Early on in the training classes, they explained that it might be a temporary situation when a foster child comes to your home, that they can be reunified with the biological family. They even had a couple come and speak who had a boy in their home for nine months, and then a relative stepped up and said they would take him. Shelli and I talked about it and about what it would be like. We said we have to be really strong and know that whatever happens is supposed to happen. If the child is reunified, we will know that we gave that child a loving home for the time they were with us. And we talked about how we have to keep our support system and friends close by so we can lean on them and each other if that happens.

Corinne: Did you have any issues with being gay -- and the system?

Kris: No, our social worker was welcoming and there was another gay couple in the class. They were placed with a little boy a few weeks before we got Cooper. Everyone in the class was really supportive.

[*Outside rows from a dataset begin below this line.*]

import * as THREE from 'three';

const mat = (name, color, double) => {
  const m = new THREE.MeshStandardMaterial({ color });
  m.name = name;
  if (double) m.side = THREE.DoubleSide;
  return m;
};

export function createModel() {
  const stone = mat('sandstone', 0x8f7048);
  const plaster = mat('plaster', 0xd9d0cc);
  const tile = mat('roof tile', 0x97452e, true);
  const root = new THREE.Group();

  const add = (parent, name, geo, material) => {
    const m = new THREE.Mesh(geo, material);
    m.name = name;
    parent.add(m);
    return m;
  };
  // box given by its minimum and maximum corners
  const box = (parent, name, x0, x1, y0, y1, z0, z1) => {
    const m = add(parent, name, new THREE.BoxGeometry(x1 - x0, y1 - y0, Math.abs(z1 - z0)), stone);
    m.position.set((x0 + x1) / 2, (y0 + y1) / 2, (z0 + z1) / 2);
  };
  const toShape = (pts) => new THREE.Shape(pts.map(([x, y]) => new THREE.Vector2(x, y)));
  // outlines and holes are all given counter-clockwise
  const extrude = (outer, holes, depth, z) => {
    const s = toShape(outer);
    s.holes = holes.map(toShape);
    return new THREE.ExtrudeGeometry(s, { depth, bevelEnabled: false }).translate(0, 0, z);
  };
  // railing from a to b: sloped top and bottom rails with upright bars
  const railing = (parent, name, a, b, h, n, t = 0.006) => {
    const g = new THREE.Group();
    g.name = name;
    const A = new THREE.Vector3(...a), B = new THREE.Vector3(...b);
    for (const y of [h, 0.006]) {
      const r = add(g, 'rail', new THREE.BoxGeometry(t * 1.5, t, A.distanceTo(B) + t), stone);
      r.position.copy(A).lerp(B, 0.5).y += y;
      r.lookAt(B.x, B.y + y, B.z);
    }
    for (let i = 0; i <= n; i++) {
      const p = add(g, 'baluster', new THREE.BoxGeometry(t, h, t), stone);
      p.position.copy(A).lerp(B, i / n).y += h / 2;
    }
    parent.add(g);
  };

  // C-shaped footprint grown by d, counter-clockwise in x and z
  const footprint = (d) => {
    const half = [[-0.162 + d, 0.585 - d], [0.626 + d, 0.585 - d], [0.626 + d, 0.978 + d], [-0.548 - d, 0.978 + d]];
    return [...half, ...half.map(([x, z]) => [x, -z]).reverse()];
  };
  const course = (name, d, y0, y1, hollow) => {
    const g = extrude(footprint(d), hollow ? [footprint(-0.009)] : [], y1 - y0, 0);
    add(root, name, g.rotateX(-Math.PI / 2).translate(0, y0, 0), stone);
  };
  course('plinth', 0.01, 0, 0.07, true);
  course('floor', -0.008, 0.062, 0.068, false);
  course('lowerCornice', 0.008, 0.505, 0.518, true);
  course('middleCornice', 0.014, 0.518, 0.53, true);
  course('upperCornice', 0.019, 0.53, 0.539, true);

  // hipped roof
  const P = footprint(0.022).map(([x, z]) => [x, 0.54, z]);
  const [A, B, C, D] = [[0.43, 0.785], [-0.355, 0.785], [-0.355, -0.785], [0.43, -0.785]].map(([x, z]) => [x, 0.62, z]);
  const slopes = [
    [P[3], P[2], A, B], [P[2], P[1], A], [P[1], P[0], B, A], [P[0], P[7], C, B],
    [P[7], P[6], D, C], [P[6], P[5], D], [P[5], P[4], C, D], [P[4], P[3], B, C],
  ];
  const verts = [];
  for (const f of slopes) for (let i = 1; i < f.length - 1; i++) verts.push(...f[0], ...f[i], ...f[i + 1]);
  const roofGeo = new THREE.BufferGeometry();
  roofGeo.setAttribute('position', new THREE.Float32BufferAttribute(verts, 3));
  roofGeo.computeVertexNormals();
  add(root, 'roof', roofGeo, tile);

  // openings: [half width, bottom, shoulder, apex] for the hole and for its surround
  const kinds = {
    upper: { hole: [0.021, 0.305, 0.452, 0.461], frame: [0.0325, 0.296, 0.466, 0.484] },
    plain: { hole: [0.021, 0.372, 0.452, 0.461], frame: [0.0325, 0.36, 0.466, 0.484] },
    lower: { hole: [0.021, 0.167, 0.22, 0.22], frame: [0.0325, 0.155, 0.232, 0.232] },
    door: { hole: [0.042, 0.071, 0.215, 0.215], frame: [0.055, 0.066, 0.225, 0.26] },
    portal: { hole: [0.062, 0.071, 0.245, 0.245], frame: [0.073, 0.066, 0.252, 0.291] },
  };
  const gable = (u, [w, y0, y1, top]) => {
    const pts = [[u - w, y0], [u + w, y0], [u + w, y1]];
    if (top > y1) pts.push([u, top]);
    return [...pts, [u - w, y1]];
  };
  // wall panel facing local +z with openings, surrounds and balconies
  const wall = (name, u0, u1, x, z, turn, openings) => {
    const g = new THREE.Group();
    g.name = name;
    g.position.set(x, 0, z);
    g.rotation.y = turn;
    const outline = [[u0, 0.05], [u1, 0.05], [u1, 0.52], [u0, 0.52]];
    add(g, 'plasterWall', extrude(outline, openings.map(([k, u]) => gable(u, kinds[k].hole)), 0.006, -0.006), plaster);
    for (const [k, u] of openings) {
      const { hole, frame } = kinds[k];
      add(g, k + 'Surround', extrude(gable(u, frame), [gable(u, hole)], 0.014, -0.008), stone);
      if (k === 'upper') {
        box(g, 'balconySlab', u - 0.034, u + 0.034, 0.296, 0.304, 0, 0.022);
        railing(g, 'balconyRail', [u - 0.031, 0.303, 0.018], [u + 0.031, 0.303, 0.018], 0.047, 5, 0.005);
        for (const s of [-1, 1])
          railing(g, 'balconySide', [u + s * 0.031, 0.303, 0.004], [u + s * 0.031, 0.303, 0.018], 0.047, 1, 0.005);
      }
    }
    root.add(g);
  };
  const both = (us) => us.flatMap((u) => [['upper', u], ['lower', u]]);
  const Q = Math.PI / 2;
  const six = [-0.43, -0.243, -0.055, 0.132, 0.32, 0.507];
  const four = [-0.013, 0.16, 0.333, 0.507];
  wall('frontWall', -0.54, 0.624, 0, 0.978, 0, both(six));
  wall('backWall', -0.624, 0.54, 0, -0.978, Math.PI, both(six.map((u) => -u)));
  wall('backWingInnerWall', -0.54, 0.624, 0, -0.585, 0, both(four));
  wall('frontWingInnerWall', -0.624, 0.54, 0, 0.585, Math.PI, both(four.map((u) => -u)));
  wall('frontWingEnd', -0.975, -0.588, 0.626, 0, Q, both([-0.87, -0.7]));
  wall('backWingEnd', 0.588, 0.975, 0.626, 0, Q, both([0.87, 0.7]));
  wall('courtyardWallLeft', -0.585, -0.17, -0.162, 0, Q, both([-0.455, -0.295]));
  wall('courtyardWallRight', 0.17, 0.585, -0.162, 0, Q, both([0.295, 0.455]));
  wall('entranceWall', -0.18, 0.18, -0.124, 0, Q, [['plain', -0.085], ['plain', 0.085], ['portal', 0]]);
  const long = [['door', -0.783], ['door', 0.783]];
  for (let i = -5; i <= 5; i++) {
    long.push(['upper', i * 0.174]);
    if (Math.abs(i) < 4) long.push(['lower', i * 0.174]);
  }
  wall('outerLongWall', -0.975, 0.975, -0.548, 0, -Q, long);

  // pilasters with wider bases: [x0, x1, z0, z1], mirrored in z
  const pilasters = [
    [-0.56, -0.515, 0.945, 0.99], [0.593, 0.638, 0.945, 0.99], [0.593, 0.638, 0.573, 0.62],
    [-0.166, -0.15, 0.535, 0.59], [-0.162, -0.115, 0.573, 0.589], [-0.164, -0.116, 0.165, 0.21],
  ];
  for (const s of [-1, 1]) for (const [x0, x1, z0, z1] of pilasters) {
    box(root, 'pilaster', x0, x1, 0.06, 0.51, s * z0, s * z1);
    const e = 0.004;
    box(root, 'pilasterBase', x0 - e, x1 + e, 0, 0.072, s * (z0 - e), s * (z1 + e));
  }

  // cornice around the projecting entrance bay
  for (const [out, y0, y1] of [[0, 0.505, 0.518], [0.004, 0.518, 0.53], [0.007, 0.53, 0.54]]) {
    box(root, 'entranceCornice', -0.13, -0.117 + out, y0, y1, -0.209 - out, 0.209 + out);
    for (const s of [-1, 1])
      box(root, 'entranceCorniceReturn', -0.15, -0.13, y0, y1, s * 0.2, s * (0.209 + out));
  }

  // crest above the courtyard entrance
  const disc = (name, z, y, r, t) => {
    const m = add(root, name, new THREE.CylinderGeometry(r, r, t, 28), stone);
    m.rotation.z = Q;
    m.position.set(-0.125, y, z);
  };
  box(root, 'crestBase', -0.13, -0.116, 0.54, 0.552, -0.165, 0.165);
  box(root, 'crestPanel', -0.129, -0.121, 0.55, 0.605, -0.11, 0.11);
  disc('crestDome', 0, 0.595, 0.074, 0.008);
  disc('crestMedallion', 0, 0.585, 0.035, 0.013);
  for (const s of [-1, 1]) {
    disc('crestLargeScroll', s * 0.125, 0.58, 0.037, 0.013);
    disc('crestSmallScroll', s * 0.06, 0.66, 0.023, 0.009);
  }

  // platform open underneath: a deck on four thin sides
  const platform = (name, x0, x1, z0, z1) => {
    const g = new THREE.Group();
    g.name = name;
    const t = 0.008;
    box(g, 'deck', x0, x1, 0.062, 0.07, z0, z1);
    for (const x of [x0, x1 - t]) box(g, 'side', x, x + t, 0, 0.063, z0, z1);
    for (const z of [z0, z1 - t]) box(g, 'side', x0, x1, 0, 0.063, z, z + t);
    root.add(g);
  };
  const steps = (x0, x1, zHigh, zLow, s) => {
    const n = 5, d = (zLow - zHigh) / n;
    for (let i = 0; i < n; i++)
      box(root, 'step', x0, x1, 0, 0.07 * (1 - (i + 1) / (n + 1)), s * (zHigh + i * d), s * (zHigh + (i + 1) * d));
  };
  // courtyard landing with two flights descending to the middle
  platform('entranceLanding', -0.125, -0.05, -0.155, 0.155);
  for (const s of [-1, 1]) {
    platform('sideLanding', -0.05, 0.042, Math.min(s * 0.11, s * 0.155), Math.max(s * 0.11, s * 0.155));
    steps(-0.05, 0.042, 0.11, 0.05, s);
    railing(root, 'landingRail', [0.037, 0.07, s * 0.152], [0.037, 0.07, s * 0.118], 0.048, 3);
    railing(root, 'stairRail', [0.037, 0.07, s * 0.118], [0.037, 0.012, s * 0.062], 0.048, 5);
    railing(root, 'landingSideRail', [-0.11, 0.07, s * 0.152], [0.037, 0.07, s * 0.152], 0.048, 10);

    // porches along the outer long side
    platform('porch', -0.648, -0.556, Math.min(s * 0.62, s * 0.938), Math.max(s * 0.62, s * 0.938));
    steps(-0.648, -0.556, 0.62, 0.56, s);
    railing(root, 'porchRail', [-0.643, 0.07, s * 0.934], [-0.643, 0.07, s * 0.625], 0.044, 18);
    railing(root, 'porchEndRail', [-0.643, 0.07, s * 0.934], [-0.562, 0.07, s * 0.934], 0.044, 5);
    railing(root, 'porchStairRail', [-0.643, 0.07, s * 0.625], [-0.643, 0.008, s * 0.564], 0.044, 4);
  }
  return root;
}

What was really awesome was on the first day of class, there was a “very” Christian heterosexual couple and after we met them we were nervous about being judged. But they are the sweetest people and we’ve become such good friends. They’re true Christians who love everybody. So there was never any issue.

Corinne: So how would you compare your life today (Tuesday, July 29) to last Tuesday, July 22, the day before you met Cooper?

Kris: My life is amazing. It feels so right! I’m going to be 46 in a couple days and I have all these nephews and nieces and I love them, but I didn’t know what I was missing being a parent. We hope Cooper is with us forever but if not, if he is reunified with his biological family, we are here to love him and show him what love is.

Corinne Lightweaver is the Communications Manager at RaiseAChild.US, a national organization headquartered in Hollywood, California that encourages the LGBT community to build families through fostering and adopting to serve the needs of the 400,000 children in the U.S. foster care system. Since 2011, RaiseAChild.US has run media campaigns and events to educate prospective parents and the public, and has engaged more than 2,200 prospective parents. For information about how you can become a foster or fost/adopt parent, visit www.RaiseAChild.US and click on “Next Step to Parenthood.”